  10. Put the fire out properly every time: When you are done with your campfire, make sure it is extinguished properly. Dump water on the fire, stir the ashes with a shovel, then dump more water on the fire. The campfire should be cold before you leave it unattended

Tent Fire Safety Tips When Camping    

Most tents today are manufactured from flame-resistant fabric, but flame-resistant doesn't mean fireproof. Always place tents at a safe distance and upwind from open campfires. And clear ground debris away from the tent perimeter so sparks can't ignite anything. 

Do all your cooking outside. A stove used in a tent could accidentally start a fire. Lighting should come from battery-operated sources. Avoid fuel lanterns or candles inside. If electric lights are used, keep hot bulbs away from anything flammable. When using heaters approved for tents, keep them away from walls, sleeping bags, pillows, and other contents of the tent.     

RV Fire Safety Tips When Camping

When traveling with a camper trailer or recreational vehicle, use only electric or battery-operated lights inside. Maintain all appliances in a safe working condition and check them before use.

When the vehicle is traveling down the road, shut down gas to stoves and water heaters by closing the fuel supply at the gas bottle. Don't cook while the vehicle is underway. Always use fuel stoves and lanterns outside campers and RVs. Accumulation of vapors in the fueling process could result in an explosion.  Keep a fire extinguisher on board, preferably a multi-purpose one mounted by the exit door. 

StreetWise®: A Public Safety Information Services Company

StreetWise is a public safety information services company located in Mooresville, North Carolina. President Philip Kouwe has been active in the fire and emergency services field for 35+ years. StreetWise is an elite group of progressive, like-minded investors, managers, technical developers, and advisors that form the parent company, Hangar 14 Solutions, LLC.

It is our close and ongoing career experience with public safety that led to the development of this project concept. Hangar 14 Solutions has identified firsthand the gap in getting critical response information into the hands of emergency personnel.

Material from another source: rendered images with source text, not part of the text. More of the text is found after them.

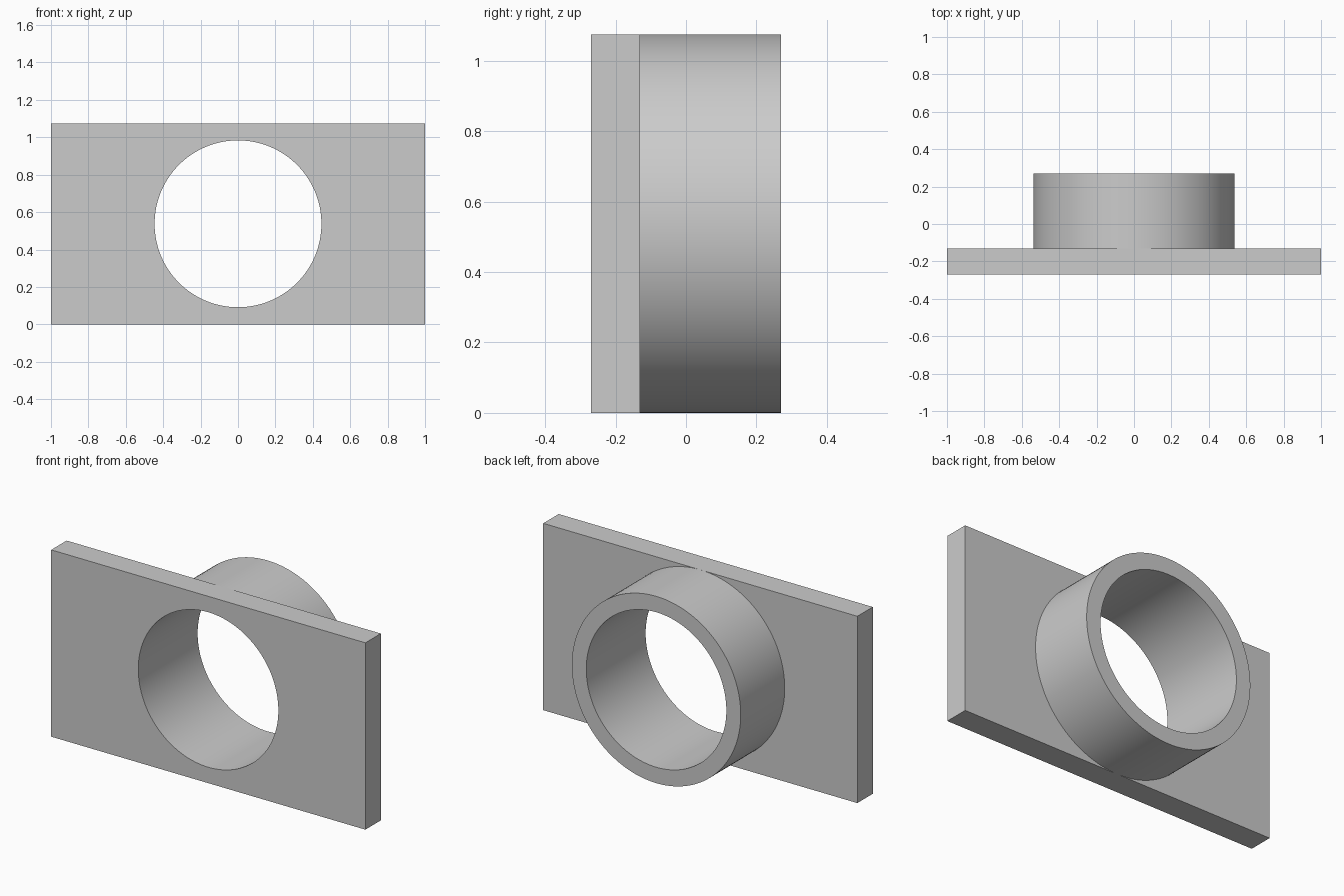
import bpy
import bmesh
import math
from mathutils import Matrix

cube = bpy.data.objects.get("Cube")
if cube:
    bpy.data.objects.remove(cube, do_unlink=True)

WIDTH, HEIGHT = 2.0, 1.075
FRONT, PLATE_BACK, BACK = -0.27, -0.13, 0.27
OUTER, BORE = HEIGHT / 2, 0.446
SEGMENTS = 128
CENTRE_Z = HEIGHT / 2

grey = bpy.data.materials.new("plain_grey")
grey.use_nodes = True
colour = (0.6, 0.6, 0.6, 1)
grey.diffuse_color = colour
grey.node_tree.nodes["Principled BSDF"].inputs["Base Color"].default_value = colour


def make_object(name, bm):
    bmesh.ops.recalc_face_normals(bm, faces=bm.faces)
    mesh = bpy.data.meshes.new(name)
    bm.to_mesh(mesh)
    bm.free()
    mesh.materials.append(grey)
    obj = bpy.data.objects.new(name, mesh)
    bpy.context.collection.objects.link(obj)
    return obj


def cylinder(name, radius, y0, y1):
    bm = bmesh.new()
    place = Matrix.Translation((0, (y0 + y1) / 2, CENTRE_Z)) @ Matrix.Rotation(math.pi / 2, 4, "X")
    bmesh.ops.create_cone(bm, cap_ends=True, segments=SEGMENTS, radius1=radius,
                          radius2=radius, depth=y1 - y0, matrix=place)
    return make_object(name, bm)


# Rectangular mounting plate
bm = bmesh.new()
size = Matrix.Diagonal((WIDTH, PLATE_BACK - FRONT, HEIGHT, 1))
place = Matrix.Translation((0, (FRONT + PLATE_BACK) / 2, CENTRE_Z))
bmesh.ops.create_cube(bm, size=1, matrix=place @ size)
plate = make_object("mounting_plate", bm)

# Round collar behind the plate
collar = cylinder("round_collar", OUTER, PLATE_BACK, BACK)

# Bore running through both parts
cutter = cylinder("bore_cutter", BORE, FRONT - 0.2, BACK + 0.2)
for part in (plate, collar):
    cut = part.modifiers.new("bore", "BOOLEAN")
    cut.operation = "DIFFERENCE"
    cut.solver = "EXACT"
    cut.object = cutter
    bpy.ops.object.select_all(action="DESELECT")
    part.select_set(True)
    bpy.context.view_layer.objects.active = part
    bpy.ops.object.modifier_apply(modifier=cut.name)
    bpy.ops.object.shade_smooth_by_angle(angle=math.radians(30))
bpy.data.objects.remove(cutter, do_unlink=True)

Hangar 14 Solutions is developing software applications for public safety that will focus on the burgeoning tablet computer hardware platform. As a company, Hangar 14 Solutions believes that mobile computing technology, particularly inexpensive tablet computers and cellular broadband, have opened up new possibilities for providing emergency incident information and stored pre-incident response data to emergency responders in the field.

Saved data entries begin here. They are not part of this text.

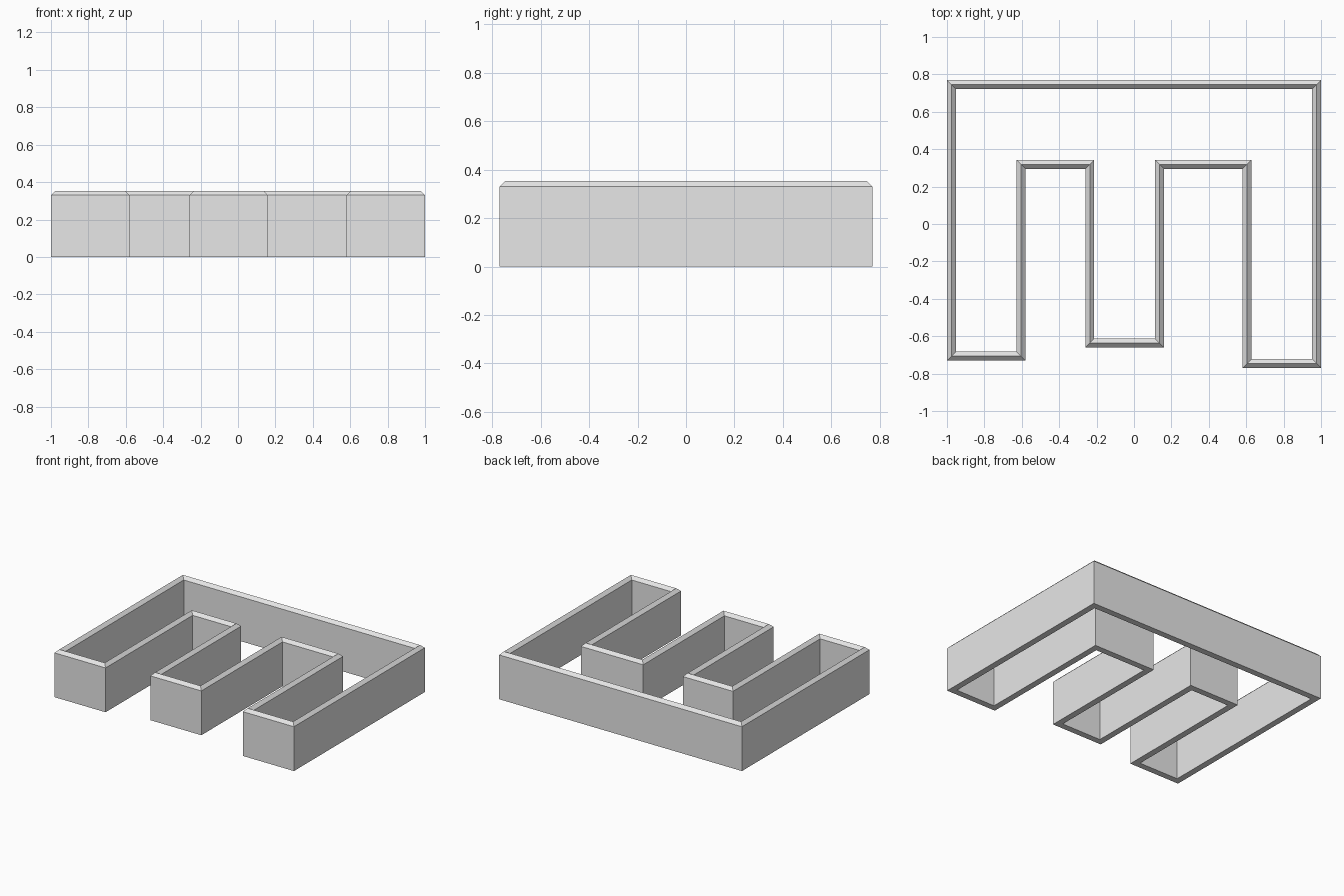
import bpy
import bmesh
from mathutils import Vector

cube = bpy.data.objects.get("Cube")
if cube:
    bpy.data.objects.remove(cube, do_unlink=True)

# Plain grey for the whole wall
grey = bpy.data.materials.new("light grey")
grey.use_nodes = True
colour = (0.8, 0.8, 0.8, 1)
grey.diffuse_color = colour
grey.node_tree.nodes["Principled BSDF"].inputs["Base Color"].default_value = colour

WIDTH, EAVE, RIDGE = 0.047, 0.33, 0.353

# Outer footprint, counter-clockwise: three legs joined by a back bar
outline = [Vector(p) for p in (
    (-1, 0.77), (-1, -0.73), (-0.58, -0.73), (-0.58, 0.295),
    (-0.26, 0.295), (-0.26, -0.66), (0.16, -0.66), (0.16, 0.295),
    (0.58, 0.295), (0.58, -0.77), (1, -0.77), (1, 0.77))]


def inset(points, d):
    """Move a right-angled outline inwards by d with mitred corners."""
    result = []
    for i, p in enumerate(points):
        a = (p - points[i - 1]).normalized()
        b = (points[(i + 1) % len(points)] - p).normalized()
        result.append(p + d * Vector((-a.y - b.y, a.x + b.x)))
    return result


# Wall cross-section (inset, height): sides, sloping coping, flat underside
section = [(0, 0), (0, EAVE), (WIDTH / 2, RIDGE), (WIDTH, EAVE), (WIDTH, 0)]

bm = bmesh.new()
rings = [[bm.verts.new((p.x, p.y, z)) for p in inset(outline, d)]
         for d, z in section]
count = len(outline)
for k, ring in enumerate(rings):
    following = rings[(k + 1) % len(rings)]
    for i in range(count):
        j = (i + 1) % count
        bm.faces.new((ring[i], ring[j], following[j], following[i]))
bmesh.ops.recalc_face_normals(bm, faces=bm.faces)

mesh = bpy.data.meshes.new("perimeter_wall")
bm.to_mesh(mesh)
bm.free()
mesh.materials.append(grey)
wall = bpy.data.objects.new("perimeter_wall", mesh)
bpy.context.collection.objects.link(wall)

If you would like more information on the services offered by StreetWise, check out our website at  www.streetwisecadlink.com.